What to produce -
The data below should be copied out exactly, with its pictures omitted.

──────── The records

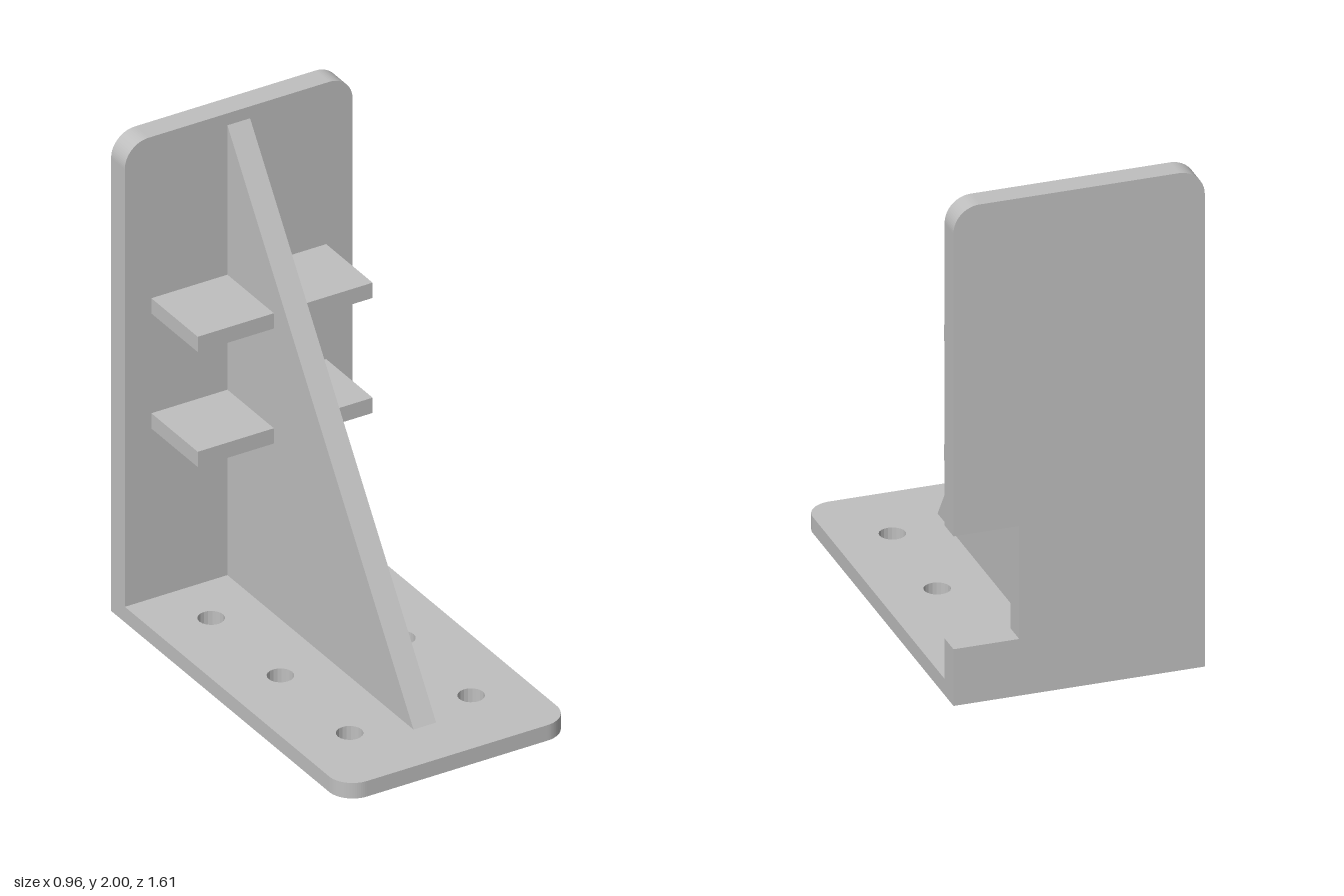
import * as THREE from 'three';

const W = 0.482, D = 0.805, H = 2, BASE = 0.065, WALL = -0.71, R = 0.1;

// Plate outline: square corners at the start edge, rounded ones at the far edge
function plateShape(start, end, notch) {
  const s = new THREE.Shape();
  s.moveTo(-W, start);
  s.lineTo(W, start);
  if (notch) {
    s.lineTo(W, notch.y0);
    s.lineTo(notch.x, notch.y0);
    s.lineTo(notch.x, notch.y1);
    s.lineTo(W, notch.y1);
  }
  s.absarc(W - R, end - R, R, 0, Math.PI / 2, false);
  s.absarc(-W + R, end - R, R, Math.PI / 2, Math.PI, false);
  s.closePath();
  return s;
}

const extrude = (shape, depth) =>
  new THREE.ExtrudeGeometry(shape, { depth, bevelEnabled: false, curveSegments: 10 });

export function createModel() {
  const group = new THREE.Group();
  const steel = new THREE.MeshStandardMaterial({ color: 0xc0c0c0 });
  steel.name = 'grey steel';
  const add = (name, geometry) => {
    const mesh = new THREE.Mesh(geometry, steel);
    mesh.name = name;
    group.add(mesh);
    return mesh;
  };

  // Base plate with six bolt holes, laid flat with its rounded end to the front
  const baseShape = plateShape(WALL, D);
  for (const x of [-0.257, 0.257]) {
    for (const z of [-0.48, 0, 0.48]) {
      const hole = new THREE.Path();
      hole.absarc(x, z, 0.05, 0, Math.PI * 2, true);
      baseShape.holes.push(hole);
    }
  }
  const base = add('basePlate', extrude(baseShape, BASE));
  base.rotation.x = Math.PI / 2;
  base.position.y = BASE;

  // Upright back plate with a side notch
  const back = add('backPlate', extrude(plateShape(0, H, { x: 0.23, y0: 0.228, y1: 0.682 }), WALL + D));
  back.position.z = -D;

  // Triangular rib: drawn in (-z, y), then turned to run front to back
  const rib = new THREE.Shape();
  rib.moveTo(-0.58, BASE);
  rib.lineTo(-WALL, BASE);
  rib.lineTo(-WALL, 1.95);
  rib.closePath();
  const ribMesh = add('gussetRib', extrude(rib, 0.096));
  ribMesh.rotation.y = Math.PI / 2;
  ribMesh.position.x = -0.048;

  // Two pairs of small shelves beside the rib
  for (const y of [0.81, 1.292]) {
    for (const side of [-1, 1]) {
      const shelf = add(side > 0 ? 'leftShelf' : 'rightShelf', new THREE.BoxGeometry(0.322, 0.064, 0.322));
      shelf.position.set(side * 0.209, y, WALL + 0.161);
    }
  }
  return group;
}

────────────────

Written response -
import * as THREE from 'three';

const W = 0.482, D = 0.805, H = 2, BASE = 0.065, WALL = -0.71, R = 0.1;

// Plate outline: square corners at the start edge, rounded ones at the far edge
function plateShape(start, end, notch) {
  const s = new THREE.Shape();
  s.moveTo(-W, start);
  s.lineTo(W, start);
  if (notch) {
    s.lineTo(W, notch.y0);
    s.lineTo(notch.x, notch.y0);
    s.lineTo(notch.x, notch.y1);
    s.lineTo(W, notch.y1);
  }
  s.absarc(W - R, end - R, R, 0, Math.PI / 2, false);
  s.absarc(-W + R, end - R, R, Math.PI / 2, Math.PI, false);
  s.closePath();
  return s;
}

const extrude = (shape, depth) =>
  new THREE.ExtrudeGeometry(shape, { depth, bevelEnabled: false, curveSegments: 10 });

export function createModel() {
  const group = new THREE.Group();
  const steel = new THREE.MeshStandardMaterial({ color: 0xc0c0c0 });
  steel.name = 'grey steel';
  const add = (name, geometry) => {
    const mesh = new THREE.Mesh(geometry, steel);
    mesh.name = name;
    group.add(mesh);
    return mesh;
  };

  // Base plate with six bolt holes, laid flat with its rounded end to the front
  const baseShape = plateShape(WALL, D);
  for (const x of [-0.257, 0.257]) {
    for (const z of [-0.48, 0, 0.48]) {
      const hole = new THREE.Path();
      hole.absarc(x, z, 0.05, 0, Math.PI * 2, true);
      baseShape.holes.push(hole);
    }
  }
  const base = add('basePlate', extrude(baseShape, BASE));
  base.rotation.x = Math.PI / 2;
  base.position.y = BASE;

  // Upright back plate with a side notch
  const back = add('backPlate', extrude(plateShape(0, H, { x: 0.23, y0: 0.228, y1: 0.682 }), WALL + D));
  back.position.z = -D;

  // Triangular rib: drawn in (-z, y), then turned to run front to back
  const rib = new THREE.Shape();
  rib.moveTo(-0.58, BASE);
  rib.lineTo(-WALL, BASE);
  rib.lineTo(-WALL, 1.95);
  rib.closePath();
  const ribMesh = add('gussetRib', extrude(rib, 0.096));
  ribMesh.rotation.y = Math.PI / 2;
  ribMesh.position.x = -0.048;

  // Two pairs of small shelves beside the rib
  for (const y of [0.81, 1.292]) {
    for (const side of [-1, 1]) {
      const shelf = add(side > 0 ? 'leftShelf' : 'rightShelf', new THREE.BoxGeometry(0.322, 0.064, 0.322));
      shelf.position.set(side * 0.209, y, WALL + 0.161);
    }
  }
  return group;
}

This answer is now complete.